Federal Judge Blocks Kansas’s Ban on Marriage Equality

BREAKING: With the stay lifted, same-sex couples in Kansas can begin applying for marriage licenses immediately. (November 12, 5:45 p.m. EST)

[On November 4, 2014], U.S. District Judge Daniel Crabtree issued a preliminary injunction in Marie v. Moser, ordering Kansas to stop enforcing its discriminatory ban on marriage for same-sex couples.  Judge Crabtree granted the state’s request for a stay, so no marriages will begin until 5:00pm CST on November 11.

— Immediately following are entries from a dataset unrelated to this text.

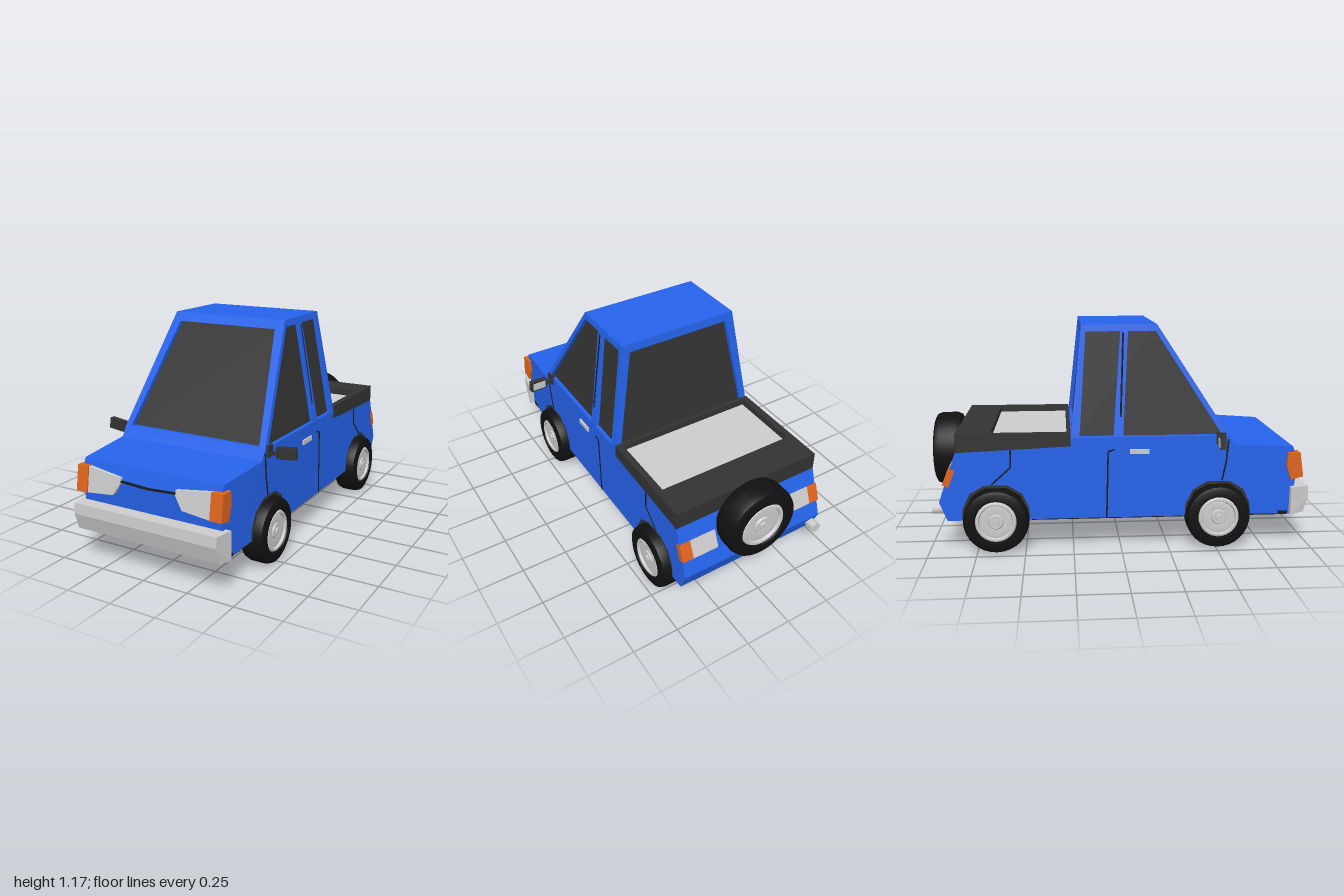
import * as THREE from 'three';
import { toCreasedNormals } from 'three/addons/utils/BufferGeometryUtils.js';

const mat = (color, flat = true) => new THREE.MeshStandardMaterial({ color, flatShading: flat });
const blue = mat(0x2563eb), dark = mat(0x333333), black = mat(0x1a1a1a), grey = mat(0xcccccc), orange = mat(0xdd651e);
const rubber = mat(0x111111, false), rim = mat(0xcccccc, false);

const toPath = (pts, T = THREE.Path) => new T(pts.map(p => new THREE.Vector2(p[0], p[1])));

// Extrudes an outline along +z
function slab(pts, depth, holes = []) {
  const shape = toPath(pts, THREE.Shape);
  shape.holes = holes.map(h => toPath(h));
  return new THREE.ExtrudeGeometry(shape, { depth, bevelEnabled: false });
}

// Extrudes a (z, y) side outline across x, from -depth to 0
const sideSlab = (pts, depth, holes) => slab(pts, depth, holes).rotateY(-Math.PI / 2);

// Moves every vertex by a rule
function warp(geo, rule) {
  const p = geo.attributes.position, v = new THREE.Vector3();
  for (let i = 0; i < p.count; i++) {
    v.fromBufferAttribute(p, i);
    rule(v);
    p.setXYZ(i, v.x, v.y, v.z);
  }
  geo.computeVertexNormals();
  return geo;
}

// Side outline spanning both sides, with half width given by a rule
const fullWidth = (pts, half) => warp(sideSlab(pts, 1), v => { v.x = (v.x > -0.5 ? 1 : -1) * half(v); });

const cabinHalf = y => 0.42 - (y - 0.6) * 0.158;
const screenZ = y => 0.56 - (y - 0.6) * 0.65;
const backZ = y => -0.26 + (y - 0.6) * 0.105;

export function createModel() {
  const model = new THREE.Group();
  const add = (name, geo, material, parent = model) => {
    const m = new THREE.Mesh(geo, material);
    m.name = name;
    parent.add(m);
    return m;
  };
  const box = (name, size, pos, material, parent) => {
    const m = add(name, new THREE.BoxGeometry(...size), material, parent);
    m.position.set(...pos);
    return m;
  };

  // Lower body with faceted wheel arches
  const arch = c => [[-0.175, 0.17], [-0.17, 0.235], [-0.135, 0.31], [-0.06, 0.355],
    [0.06, 0.355], [0.135, 0.31], [0.17, 0.235], [0.175, 0.17]].map(([z, y]) => [c + z, y]);
  const axles = [-0.65, 0.51];
  add('body', fullWidth([
    [-0.9, 0.17], ...arch(axles[0]), ...arch(axles[1]), [0.91, 0.16], [0.935, 0.44], [0.91, 0.53],
    [0.59, 0.55], [0.56, 0.6], [-0.26, 0.6], [-0.26, 0.555], [-0.85, 0.53], [-0.94, 0.27],
  ], v => 0.42 - Math.max(0, v.z - 0.59) * 0.06), blue);
  add('underside', fullWidth([[-0.89, 0.165], [0.9, 0.157], [0.9, 0.2], [-0.89, 0.2]],
    () => 0.335), black);
  box('floorMiddle', [0.83, 0.02, 0.8], [0, 0.174, -0.07], black);
  box('floorFront', [0.81, 0.02, 0.2], [0, 0.17, 0.79], black);
  for (const z of axles) box('wheelWell', [0.66, 0.2, 0.36], [0, 0.27, z], dark);
  for (const z of axles) for (const s of [-1, 1])
    add('archLining', sideSlab([...arch(z), ...arch(z).reverse().map(([a, y]) =>
      [z + (a - z) * 0.92, 0.17 + (y - 0.17) * 0.92])], 0.08).translate(s > 0 ? 0.419 : -0.339, 0, 0), dark);

  // Cabin: dark glass core inside sloping window frames
  const coreAt = y => [screenZ(y) - 0.03, backZ(y) + 0.022];
  const [f0, b0] = coreAt(0.58), [f1, b1] = coreAt(1.15);
  add('glass', fullWidth([[b0, 0.58], [f0, 0.58], [f1, 1.15], [b1, 1.15]], v => cabinHalf(v.y) - 0.02), dark);
  const outer = [[-0.42, 0.6], [0.42, 0.6], [0.33, 1.17], [-0.33, 1.17]];
  const opening = [[-0.385, 0.604], [0.385, 0.604], [0.288, 1.125], [-0.288, 1.125]];
  add('windscreenFrame', warp(slab(outer, 0.03, [opening]), v => { v.z += screenZ(v.y) - 0.03; }), blue);
  add('rearWindowFrame', warp(slab(outer, 0.022, [opening]), v => { v.z += backZ(v.y); }), blue);
  add('roof', fullWidth([[backZ(1.135), 1.135], [screenZ(1.135), 1.135], [0.19, 1.17], [-0.2, 1.17]],
    v => cabinHalf(v.y)), blue);
  const sideOuter = [[-0.26, 0.6], [0.56, 0.6], [0.19, 1.17], [-0.2, 1.17]];
  const frontWindow = [[0.01, 0.604], [0.525, 0.604], [0.183, 1.135], [0.04, 1.135]];
  const rearWindow = [[-0.215, 0.604], [-0.04, 0.604], [0, 1.135], [-0.178, 1.135]];

  // Thin dark joint between two (z, y) points on a body side
  const seam = (s, a, b) => {
    const m = box('panelSeam', [0.006, Math.hypot(b[0] - a[0], b[1] - a[1]), 0.008], [0, 0, 0], black);
    const A = new THREE.Vector3(s * (a[1] > 0.6 ? cabinHalf(a[1]) : 0.42), a[1], a[0]);
    const B = new THREE.Vector3(s * (b[1] > 0.6 ? cabinHalf(b[1]) : 0.42), b[1], b[0]);
    m.position.copy(A).lerp(B, 0.5);
    m.quaternion.setFromUnitVectors(new THREE.Vector3(0, 1, 0), B.sub(A).normalize());
  };
  const seams = [
    [[-0.035, 0.535], [-0.068, 0.525], [-0.076, 0.17]],
    [[0.56, 0.58], [0.55, 0.46], [0.53, 0.36]],
    [[-0.57, 0.54], [-0.57, 0.45], [-0.67, 0.36]],
    [[0.015, 1.13], [-0.002, 0.7]],
  ];

  for (const s of [-1, 1]) {
    add('sideWindowFrame', warp(sideSlab(sideOuter, 0.02, [frontWindow, rearWindow]), v => {
      v.x += s > 0 ? cabinHalf(v.y) : 0.02 - cabinHalf(v.y);
    }), blue);
    for (const line of seams) for (let i = 1; i < line.length; i++) seam(s, line[i - 1], line[i]);
    box('doorHandle', [0.016, 0.024, 0.1], [s * 0.422, 0.523, 0.095], grey);

    // Door mirror
    const mirror = new THREE.Group();
    mirror.name = 'doorMirror';
    mirror.position.set(s * 0.42, 0.575, 0.52);
    mirror.rotation.y = s * 0.12;
    model.add(mirror);
    box('mirrorMount', [0.02, 0.06, 0.05], [0, 0.01, 0], dark, mirror);
    box('mirrorArm', [0.08, 0.016, 0.016], [s * 0.03, 0, 0], dark, mirror);
    box('mirrorHead', [0.1, 0.058, 0.03], [s * 0.092, 0.008, 0], dark, mirror).rotation.z = s * 0.07;
    box('mirrorGlass', [0.08, 0.042, 0.004], [s * 0.092, 0.008, -0.016], grey, mirror).rotation.z = s * 0.07;

    // Front lamps
    const lens = [[0.355, 0.498], [0.16, 0.473], [0.16, 0.445], [0.2, 0.383], [0.355, 0.368]].map(([x, y]) => [s * x, y]);
    add('headlight', warp(slab(lens, 0.06), v => { v.z += 0.89 - (v.y - 0.42) * 0.15; }), grey);
    add('frontIndicator', sideSlab([[0.875, 0.43], [0.9, 0.355], [0.965, 0.37], [0.945, 0.5], [0.88, 0.5]], 0.065)
      .translate(s > 0 ? 0.42 : -0.355, 0, 0), orange);

    // Rear lamps, leaning with the tailgate
    const tail = (name, x, w, material) => {
      box(name, [w, 0.095, 0.035], [s * x, 0.4, -0.888], material).rotation.x = 0.37;
    };
    tail('rearIndicator', 0.392, 0.06, orange);
    tail('tailLight', 0.29, 0.144, grey);
  }

  // Grille slot and front bumper with angled ends
  add('grille', slab([[-0.16, 0.458], [0, 0.45], [0.16, 0.458], [0.16, 0.449], [0, 0.441], [-0.16, 0.449]], 0.03)
    .translate(0, 0, 0.912), black);
  const bumper = new THREE.Group();
  bumper.name = 'frontBumper';
  model.add(bumper);
  add('bumperBar', fullWidth([[0.9, 0.165], [0.975, 0.175], [1.0, 0.26], [0.995, 0.315], [0.9, 0.315]],
    v => v.z > 0.95 ? 0.412 : 0.432), grey, bumper);

  // Load bed: dark surround and grey cover
  const bed = slab([[-0.42, 0.26], [0.42, 0.26], [0.42, 0.85], [-0.42, 0.85]], 1,
    [[[-0.385, 0.28], [0.385, 0.28], [0.385, 0.67], [-0.385, 0.67]]]).rotateX(-Math.PI / 2);
  add('bedSurround', warp(bed, v => {
    v.y = v.y > 0.5 ? 0.625 : 0.555 + (v.z + 0.26) * 0.0424;
  }), dark);
  box('bedFloor', [0.78, 0.04, 0.4], [0, 0.57, -0.475], grey);

  // Wheels: one lathe for the tyre and one for the rim
  const lathe = pts => toCreasedNormals(new THREE.LatheGeometry(pts.map(p => new THREE.Vector2(...p)), 32), 0.6);
  const tyreGeo = lathe([[0.1, -0.065], [0.145, -0.065], [0.162, -0.057], [0.17, -0.035], [0.17, 0.035],
    [0.162, 0.057], [0.145, 0.065], [0.112, 0.065], [0.104, 0.04]]);
  const rimGeo = lathe([[0, -0.06], [0.105, -0.06], [0.106, 0.056], [0.1, 0.063], [0.09, 0.063], [0.085, 0.052],
    [0.074, 0.055], [0.04, 0.05], [0.035, 0.058], [0.018, 0.058], [0.016, 0.065], [0, 0.065]]);
  const wheel = (name, x, y, z) => {
    const g = new THREE.Group();
    g.name = name;
    g.position.set(x, y, z);
    add('tyre', tyreGeo, rubber, g);
    add('rim', rimGeo, rim, g);
    model.add(g);
    return g;
  };
  for (const z of axles) for (const s of [-1, 1])
    wheel(z > 0 ? 'frontWheel' : 'rearWheel', s * 0.405, 0.17, z).rotation.z = -s * Math.PI / 2;
  const spare = wheel('spareWheel', 0.005, 0.46, -0.925);
  spare.rotation.x = -Math.PI / 2;
  spare.scale.set(1.18, 1.15, 1.18);

  // Exhaust tip
  const pipe = add('exhaust', new THREE.CylinderGeometry(0.026, 0.026, 0.1, 12), grey);
  pipe.rotation.x = Math.PI / 2;
  pipe.position.set(-0.38, 0.225, -0.93);

  return model;
}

Kansas was the only remaining state within the jurisdiction of the Tenth Circuit Court of Appeals, which ruled earlier this year that bans on marriage equality violate the U.S. Constitution.  Those rulings were allowed to stand when the Supreme Court of the United States declined to hear the cases on appeal, paving the way for marriage equality to become law in all states within the Tenth Circuit where marriage bans were still in effect – Colorado, Wyoming and now, Kansas.

“Kansas’ same-sex marriage ban does not differ in any meaningful respect from the Utah and Oklahoma laws the Tenth Circuit found unconstitutional,” Judge Crabtree writes.  “Because Tenth Circuit precedent is binding on this Court, Kitchen and Bishop dictate the result here.”

The state now has the option to appeal today’s order to the Tenth Circuit, which has already ruled such marriage bans unconstitutional.

With Kansas, 33 states will have marriage equality.  Congratulations to the plaintiff couples, the ACLU and all those working to secure marriage equality nationwide in America!

Source: HRC Blog, “Federal Judge Blocks Kansas’s Ban on Marriage Equality,” November 4, 2014 by Charlie Joughin